CDK activation by non-cyclin proteins

Curr Opin Cell Biol. 2006 Apr;18(2):192-8. doi: 10.1016/ Epub 2006 Feb 17.


Progression through the cell cycle is regulated by cyclin-dependent kinases (CDKs), which associate with activating partners, named cyclins, to phosphorylate substrates efficiently. Cyclins are periodically synthesized and degraded during the cell cycle, playing a key role in the precise activation and inactivation of CDKs. However, CDKs can also be activated by other proteins, which lack sequence similarity to cyclins. These include the RINGO/Speedy proteins, which were originally identified as regulators of the meiotic cell cycle in Xenopus oocytes.
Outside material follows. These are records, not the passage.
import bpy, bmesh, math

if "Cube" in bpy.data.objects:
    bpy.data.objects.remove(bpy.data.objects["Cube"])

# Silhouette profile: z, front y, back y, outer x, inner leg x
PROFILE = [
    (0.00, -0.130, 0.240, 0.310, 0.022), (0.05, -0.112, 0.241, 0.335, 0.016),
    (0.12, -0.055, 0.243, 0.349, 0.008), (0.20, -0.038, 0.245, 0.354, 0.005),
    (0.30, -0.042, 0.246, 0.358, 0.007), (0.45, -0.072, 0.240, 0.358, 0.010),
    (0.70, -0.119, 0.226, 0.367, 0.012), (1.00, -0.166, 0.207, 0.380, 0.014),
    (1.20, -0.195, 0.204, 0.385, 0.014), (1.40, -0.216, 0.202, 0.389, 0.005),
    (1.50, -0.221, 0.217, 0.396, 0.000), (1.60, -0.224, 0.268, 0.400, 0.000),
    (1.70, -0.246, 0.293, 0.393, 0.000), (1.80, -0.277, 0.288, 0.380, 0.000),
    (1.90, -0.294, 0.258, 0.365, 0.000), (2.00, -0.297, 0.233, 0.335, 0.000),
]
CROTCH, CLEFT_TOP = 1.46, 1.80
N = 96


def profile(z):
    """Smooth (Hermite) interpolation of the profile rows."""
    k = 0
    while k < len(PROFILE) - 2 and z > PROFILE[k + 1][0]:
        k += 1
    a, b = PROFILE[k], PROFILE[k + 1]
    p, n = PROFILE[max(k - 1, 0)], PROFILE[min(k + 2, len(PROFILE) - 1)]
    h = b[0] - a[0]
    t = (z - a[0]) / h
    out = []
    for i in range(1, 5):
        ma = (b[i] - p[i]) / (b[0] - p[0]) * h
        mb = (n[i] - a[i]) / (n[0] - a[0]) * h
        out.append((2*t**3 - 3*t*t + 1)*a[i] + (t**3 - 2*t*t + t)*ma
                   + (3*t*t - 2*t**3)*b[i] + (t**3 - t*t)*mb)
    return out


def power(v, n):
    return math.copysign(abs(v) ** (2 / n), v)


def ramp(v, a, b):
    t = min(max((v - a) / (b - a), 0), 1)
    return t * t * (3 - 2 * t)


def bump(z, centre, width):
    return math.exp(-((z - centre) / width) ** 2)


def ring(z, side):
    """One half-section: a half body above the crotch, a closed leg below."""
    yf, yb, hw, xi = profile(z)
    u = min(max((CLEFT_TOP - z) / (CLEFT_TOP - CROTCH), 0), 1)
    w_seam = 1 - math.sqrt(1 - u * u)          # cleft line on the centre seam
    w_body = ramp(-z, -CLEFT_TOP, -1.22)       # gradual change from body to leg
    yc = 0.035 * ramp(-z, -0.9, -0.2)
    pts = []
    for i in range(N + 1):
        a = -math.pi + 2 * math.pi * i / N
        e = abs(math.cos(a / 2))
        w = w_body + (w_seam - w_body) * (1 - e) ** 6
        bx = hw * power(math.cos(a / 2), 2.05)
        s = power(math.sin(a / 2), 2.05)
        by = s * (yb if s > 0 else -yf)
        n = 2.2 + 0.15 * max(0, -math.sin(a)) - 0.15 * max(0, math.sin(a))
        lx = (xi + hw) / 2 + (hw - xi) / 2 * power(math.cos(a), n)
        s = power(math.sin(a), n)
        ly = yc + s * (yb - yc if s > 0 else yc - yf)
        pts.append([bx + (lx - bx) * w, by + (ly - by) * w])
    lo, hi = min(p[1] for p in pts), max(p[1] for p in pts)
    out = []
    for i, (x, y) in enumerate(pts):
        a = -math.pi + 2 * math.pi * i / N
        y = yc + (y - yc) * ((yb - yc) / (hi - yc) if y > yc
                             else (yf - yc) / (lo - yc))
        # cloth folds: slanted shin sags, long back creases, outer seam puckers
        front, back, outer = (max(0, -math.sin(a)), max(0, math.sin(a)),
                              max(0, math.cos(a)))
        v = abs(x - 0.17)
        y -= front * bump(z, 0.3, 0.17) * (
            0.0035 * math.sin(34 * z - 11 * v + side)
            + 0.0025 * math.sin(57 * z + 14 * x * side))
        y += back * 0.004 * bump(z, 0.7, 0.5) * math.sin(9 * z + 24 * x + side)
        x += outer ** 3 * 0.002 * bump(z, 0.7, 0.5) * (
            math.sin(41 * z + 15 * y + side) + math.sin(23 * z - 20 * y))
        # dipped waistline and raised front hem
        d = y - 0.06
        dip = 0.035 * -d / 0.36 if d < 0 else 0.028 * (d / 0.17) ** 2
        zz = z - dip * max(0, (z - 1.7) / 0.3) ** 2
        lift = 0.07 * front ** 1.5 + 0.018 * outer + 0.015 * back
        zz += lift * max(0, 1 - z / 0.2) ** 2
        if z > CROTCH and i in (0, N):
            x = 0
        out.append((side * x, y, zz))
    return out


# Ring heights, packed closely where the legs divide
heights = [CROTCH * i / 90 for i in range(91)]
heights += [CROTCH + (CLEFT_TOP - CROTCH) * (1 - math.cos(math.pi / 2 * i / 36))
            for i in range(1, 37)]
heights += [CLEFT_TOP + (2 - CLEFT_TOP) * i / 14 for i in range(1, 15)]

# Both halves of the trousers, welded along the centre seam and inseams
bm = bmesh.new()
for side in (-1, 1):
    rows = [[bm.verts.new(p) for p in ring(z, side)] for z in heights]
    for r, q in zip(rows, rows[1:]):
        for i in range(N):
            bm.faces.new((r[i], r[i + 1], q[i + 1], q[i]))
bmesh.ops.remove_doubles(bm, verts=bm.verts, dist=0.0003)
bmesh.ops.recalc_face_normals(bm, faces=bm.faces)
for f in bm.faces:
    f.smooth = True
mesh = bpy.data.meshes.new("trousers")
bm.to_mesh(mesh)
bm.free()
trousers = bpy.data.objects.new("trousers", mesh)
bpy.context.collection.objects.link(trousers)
Recently, five different mammalian RINGO/Speedy family members have been reported, all of which can bind to and directly activate Cdk1 and Cdk2.

Publication types

  • Research Support, Non-U.S. Gov't
  • Review

MeSH terms

  • Animals
  • CDC2 Protein Kinase / genetics
  • CDC2 Protein Kinase / metabolism
  • Cell Cycle / genetics
  • Cell Cycle / physiology*
  • Cell Cycle Proteins / genetics
  • Cell Cycle Proteins / metabolism*
  • Cyclin-Dependent Kinase 2 / genetics
  • Cyclin-Dependent Kinase 2 / metabolism
  • Cyclin-Dependent Kinases / genetics
  • Cyclin-Dependent Kinases / metabolism*
  • Enzyme Activation
  • Humans
  • Models, Biological
  • Nerve Tissue Proteins / genetics
  • Nerve Tissue Proteins / metabolism
  • Phylogeny
  • Xenopus Proteins / genetics
  • Xenopus Proteins / metabolism


  • Cell Cycle Proteins
  • Nerve Tissue Proteins
  • SPDYA protein, human
  • Xenopus Proteins
  • ls27 protein, Xenopus
  • neuronal Cdk5 activator (p25-p35)
  • CDC2 Protein Kinase
  • Cyclin-Dependent Kinase 2
  • Cyclin-Dependent Kinases